( And good lord, I know that I'm taking a young woman's horribly bad luck and mutating it into a personal symbol for my leaving, and but that it just makes the physical beauty that much more seering and personal for me. In her, I cannot help but regret the abandonment, the lost opportunity to work with someone so talented and intelligent. Such a person is not so easily set aside and apparently, I cannot do so without investing in her something far more than any of us are comfortable with. So J. my apologies for the mawkish sentiment above and for turning you into a symbol of my newfound regret at leaving. Send me any English paper in the next year, and I'll happily edit it and provide you with any guidance gratis.)
And lastly, the awkward, foolishly sentimental moment in the girls dorm. The premier of a student-directed movie in which I nararrated and played a small role as myself. The two auteurs, students of mine, conceived of the idea after I finished teaching excerpts from Thoreau's Walden. They approached me with the idea of the film and asked, at first, just for my participation, but then generously allowed me to suggest they expand and deepen their idea into something more significant. The end result was humorous, satiric, quite clever and well-produced. None of which was enough to bring me to tears until they closed the credits by dedicating the film to the college and then to me.
Crying in the lounge of the girls dorm.
Even during my own college years, I never sunk so low.
To K and H, M, Wisconsin M, G, Mo, D and J and all my students, I would like to say thank you. One: pre-emptively for not suing me for possibly exposing you in the public forum. And two; for providing me with the final memory of my time in Nebraska. Many of you want to accredit me with far more than I am worth. We who teach, teach under an illusion (if not delusion) that we are shaping young minds. In fact, we stand on a house of cards that holds true only because of the desire of the students to change. I had very little to do with where you are now. I merely showed you what you could do. Thanking me is like Picasso thanking the superintendent for "Guernica" Picasso didn't paint in the dark; and if I did anything, it was merely to turn on the lights.

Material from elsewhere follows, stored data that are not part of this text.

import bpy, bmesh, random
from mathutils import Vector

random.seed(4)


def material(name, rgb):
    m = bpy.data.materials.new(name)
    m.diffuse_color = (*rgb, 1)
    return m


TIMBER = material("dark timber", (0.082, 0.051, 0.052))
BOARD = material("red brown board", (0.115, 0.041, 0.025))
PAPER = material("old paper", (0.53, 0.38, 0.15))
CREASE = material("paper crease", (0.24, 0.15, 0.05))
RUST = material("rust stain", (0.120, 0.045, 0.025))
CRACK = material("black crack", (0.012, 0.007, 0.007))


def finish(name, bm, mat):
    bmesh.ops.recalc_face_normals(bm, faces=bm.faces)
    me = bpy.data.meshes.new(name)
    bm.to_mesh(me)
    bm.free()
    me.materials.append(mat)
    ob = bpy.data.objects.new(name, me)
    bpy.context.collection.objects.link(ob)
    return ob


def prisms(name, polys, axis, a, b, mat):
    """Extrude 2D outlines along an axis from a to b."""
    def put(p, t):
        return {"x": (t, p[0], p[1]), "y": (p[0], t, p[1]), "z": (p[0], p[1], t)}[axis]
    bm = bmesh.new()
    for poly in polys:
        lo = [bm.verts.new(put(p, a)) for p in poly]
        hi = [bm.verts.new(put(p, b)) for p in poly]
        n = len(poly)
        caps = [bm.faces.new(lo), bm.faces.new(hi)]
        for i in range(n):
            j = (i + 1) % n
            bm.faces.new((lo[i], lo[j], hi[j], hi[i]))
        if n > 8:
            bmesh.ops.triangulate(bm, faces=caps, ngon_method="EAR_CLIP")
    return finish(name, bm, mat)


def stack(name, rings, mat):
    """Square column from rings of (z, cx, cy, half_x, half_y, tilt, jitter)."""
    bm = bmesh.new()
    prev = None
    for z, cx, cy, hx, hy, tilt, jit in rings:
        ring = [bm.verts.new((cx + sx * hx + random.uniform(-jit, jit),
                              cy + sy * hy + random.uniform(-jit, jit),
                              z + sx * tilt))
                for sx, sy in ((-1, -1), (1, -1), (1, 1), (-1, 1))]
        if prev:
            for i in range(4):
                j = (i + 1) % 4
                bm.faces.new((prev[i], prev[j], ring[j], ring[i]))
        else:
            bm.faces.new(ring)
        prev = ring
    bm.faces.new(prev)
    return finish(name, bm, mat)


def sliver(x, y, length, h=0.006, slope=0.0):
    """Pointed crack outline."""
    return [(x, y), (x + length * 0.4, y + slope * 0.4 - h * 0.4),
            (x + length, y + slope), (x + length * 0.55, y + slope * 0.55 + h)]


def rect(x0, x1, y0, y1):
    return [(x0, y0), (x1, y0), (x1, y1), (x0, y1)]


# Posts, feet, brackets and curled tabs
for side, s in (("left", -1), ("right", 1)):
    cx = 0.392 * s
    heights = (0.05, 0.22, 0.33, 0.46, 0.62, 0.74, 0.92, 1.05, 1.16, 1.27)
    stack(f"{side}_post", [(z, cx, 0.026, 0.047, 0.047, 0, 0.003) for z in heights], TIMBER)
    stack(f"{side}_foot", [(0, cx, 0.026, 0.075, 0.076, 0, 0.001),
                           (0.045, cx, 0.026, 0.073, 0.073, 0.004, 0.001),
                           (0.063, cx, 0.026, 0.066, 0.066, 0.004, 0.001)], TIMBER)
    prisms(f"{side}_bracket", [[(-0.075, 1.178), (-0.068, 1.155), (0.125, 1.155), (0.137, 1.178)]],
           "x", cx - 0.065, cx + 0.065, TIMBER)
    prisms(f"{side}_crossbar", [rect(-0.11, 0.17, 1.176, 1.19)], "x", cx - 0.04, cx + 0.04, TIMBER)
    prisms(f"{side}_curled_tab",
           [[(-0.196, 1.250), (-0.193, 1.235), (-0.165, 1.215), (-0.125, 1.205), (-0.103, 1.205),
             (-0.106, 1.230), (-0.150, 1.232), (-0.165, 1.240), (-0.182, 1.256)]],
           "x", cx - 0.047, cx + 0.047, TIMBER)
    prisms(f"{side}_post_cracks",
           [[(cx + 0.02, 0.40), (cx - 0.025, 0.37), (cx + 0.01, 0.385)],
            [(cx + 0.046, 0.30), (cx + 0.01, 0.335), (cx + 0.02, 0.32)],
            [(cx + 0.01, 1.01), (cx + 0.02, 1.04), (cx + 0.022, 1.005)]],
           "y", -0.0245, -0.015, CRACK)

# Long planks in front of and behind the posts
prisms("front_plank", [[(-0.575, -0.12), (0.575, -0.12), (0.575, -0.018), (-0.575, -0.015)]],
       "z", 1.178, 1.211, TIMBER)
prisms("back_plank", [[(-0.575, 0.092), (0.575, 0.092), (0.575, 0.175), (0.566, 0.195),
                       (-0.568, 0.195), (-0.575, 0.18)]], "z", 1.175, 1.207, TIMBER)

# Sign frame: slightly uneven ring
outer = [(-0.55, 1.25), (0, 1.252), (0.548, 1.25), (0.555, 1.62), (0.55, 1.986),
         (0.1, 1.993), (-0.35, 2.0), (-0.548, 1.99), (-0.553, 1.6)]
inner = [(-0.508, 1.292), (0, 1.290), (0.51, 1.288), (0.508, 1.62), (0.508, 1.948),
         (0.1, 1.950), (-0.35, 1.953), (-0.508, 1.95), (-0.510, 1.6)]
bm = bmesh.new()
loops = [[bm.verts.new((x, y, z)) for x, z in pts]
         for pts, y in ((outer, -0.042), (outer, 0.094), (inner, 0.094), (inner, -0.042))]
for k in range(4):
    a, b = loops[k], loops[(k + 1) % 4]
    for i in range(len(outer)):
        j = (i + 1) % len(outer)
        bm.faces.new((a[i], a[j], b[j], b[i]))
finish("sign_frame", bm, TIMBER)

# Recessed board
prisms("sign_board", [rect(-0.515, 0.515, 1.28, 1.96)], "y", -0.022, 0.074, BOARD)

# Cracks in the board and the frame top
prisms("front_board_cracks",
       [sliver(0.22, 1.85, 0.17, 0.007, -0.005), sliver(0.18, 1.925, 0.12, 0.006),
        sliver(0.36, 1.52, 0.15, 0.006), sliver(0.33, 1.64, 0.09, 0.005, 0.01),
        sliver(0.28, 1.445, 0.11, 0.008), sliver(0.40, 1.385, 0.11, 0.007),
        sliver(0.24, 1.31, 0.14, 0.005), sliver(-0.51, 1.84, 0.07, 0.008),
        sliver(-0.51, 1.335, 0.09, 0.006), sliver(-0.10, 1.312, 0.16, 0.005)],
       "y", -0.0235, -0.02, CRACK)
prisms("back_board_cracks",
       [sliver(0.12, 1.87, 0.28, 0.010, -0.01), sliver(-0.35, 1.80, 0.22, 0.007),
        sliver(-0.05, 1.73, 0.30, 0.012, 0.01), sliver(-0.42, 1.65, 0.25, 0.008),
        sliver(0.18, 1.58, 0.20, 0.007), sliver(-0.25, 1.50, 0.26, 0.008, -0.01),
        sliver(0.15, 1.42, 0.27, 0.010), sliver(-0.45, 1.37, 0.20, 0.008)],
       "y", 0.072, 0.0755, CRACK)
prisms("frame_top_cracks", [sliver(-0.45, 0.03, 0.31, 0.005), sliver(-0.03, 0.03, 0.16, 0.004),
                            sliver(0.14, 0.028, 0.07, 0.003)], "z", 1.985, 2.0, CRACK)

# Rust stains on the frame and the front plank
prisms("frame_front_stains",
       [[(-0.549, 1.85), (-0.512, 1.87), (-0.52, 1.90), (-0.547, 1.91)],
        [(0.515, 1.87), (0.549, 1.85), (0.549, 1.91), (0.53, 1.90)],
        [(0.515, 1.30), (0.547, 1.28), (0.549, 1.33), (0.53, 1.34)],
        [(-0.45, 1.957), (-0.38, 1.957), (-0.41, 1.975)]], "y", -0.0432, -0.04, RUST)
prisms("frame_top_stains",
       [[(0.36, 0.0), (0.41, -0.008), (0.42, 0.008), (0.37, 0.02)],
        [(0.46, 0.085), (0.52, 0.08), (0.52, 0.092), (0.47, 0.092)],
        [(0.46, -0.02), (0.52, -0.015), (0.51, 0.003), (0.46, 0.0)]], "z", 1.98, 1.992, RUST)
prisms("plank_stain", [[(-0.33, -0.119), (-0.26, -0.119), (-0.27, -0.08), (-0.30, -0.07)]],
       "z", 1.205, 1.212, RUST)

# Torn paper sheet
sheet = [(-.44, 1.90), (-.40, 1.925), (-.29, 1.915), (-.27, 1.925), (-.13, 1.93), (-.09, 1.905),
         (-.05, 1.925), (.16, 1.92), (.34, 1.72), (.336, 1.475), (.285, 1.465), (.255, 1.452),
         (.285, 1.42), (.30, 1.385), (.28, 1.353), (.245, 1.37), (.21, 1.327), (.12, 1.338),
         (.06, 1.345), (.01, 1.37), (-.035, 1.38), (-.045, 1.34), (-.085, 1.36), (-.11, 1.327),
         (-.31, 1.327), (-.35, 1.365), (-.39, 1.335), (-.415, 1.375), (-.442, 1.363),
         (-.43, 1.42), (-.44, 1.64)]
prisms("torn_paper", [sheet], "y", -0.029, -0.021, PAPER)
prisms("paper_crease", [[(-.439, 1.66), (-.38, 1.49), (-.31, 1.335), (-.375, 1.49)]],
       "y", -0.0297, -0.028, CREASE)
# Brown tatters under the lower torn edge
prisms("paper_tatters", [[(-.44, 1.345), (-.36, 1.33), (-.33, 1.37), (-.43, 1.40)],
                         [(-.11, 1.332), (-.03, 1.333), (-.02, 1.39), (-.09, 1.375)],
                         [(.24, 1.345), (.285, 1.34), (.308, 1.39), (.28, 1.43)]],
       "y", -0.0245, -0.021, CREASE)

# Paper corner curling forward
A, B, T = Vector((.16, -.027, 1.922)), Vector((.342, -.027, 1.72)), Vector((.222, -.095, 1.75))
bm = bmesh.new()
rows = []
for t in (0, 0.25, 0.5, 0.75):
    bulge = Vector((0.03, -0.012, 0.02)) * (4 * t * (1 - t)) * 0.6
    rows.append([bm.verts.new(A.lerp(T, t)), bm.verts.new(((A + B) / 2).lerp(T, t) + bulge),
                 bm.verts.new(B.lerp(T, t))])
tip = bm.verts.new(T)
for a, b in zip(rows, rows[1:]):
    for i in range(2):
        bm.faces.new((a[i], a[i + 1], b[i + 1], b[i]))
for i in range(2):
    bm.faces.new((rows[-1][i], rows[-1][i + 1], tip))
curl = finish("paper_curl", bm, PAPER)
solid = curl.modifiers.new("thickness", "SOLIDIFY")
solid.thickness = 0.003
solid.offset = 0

But thank you, nonetheless, for the remarkably kind comments and for the opportunity to teach you. Much of the job is tedious grading, committee meetings, attendence records, re-reading of dull material (god save the puritans). But nearly every minute in the classroom was, for me, invigorating, exhilirating and exhausting. I once wrote on this blog that teaching seemed to be 90 minutes of stand-up comedy. You all were a fabulous audience. I bless you: more life. My heart beats for all of you.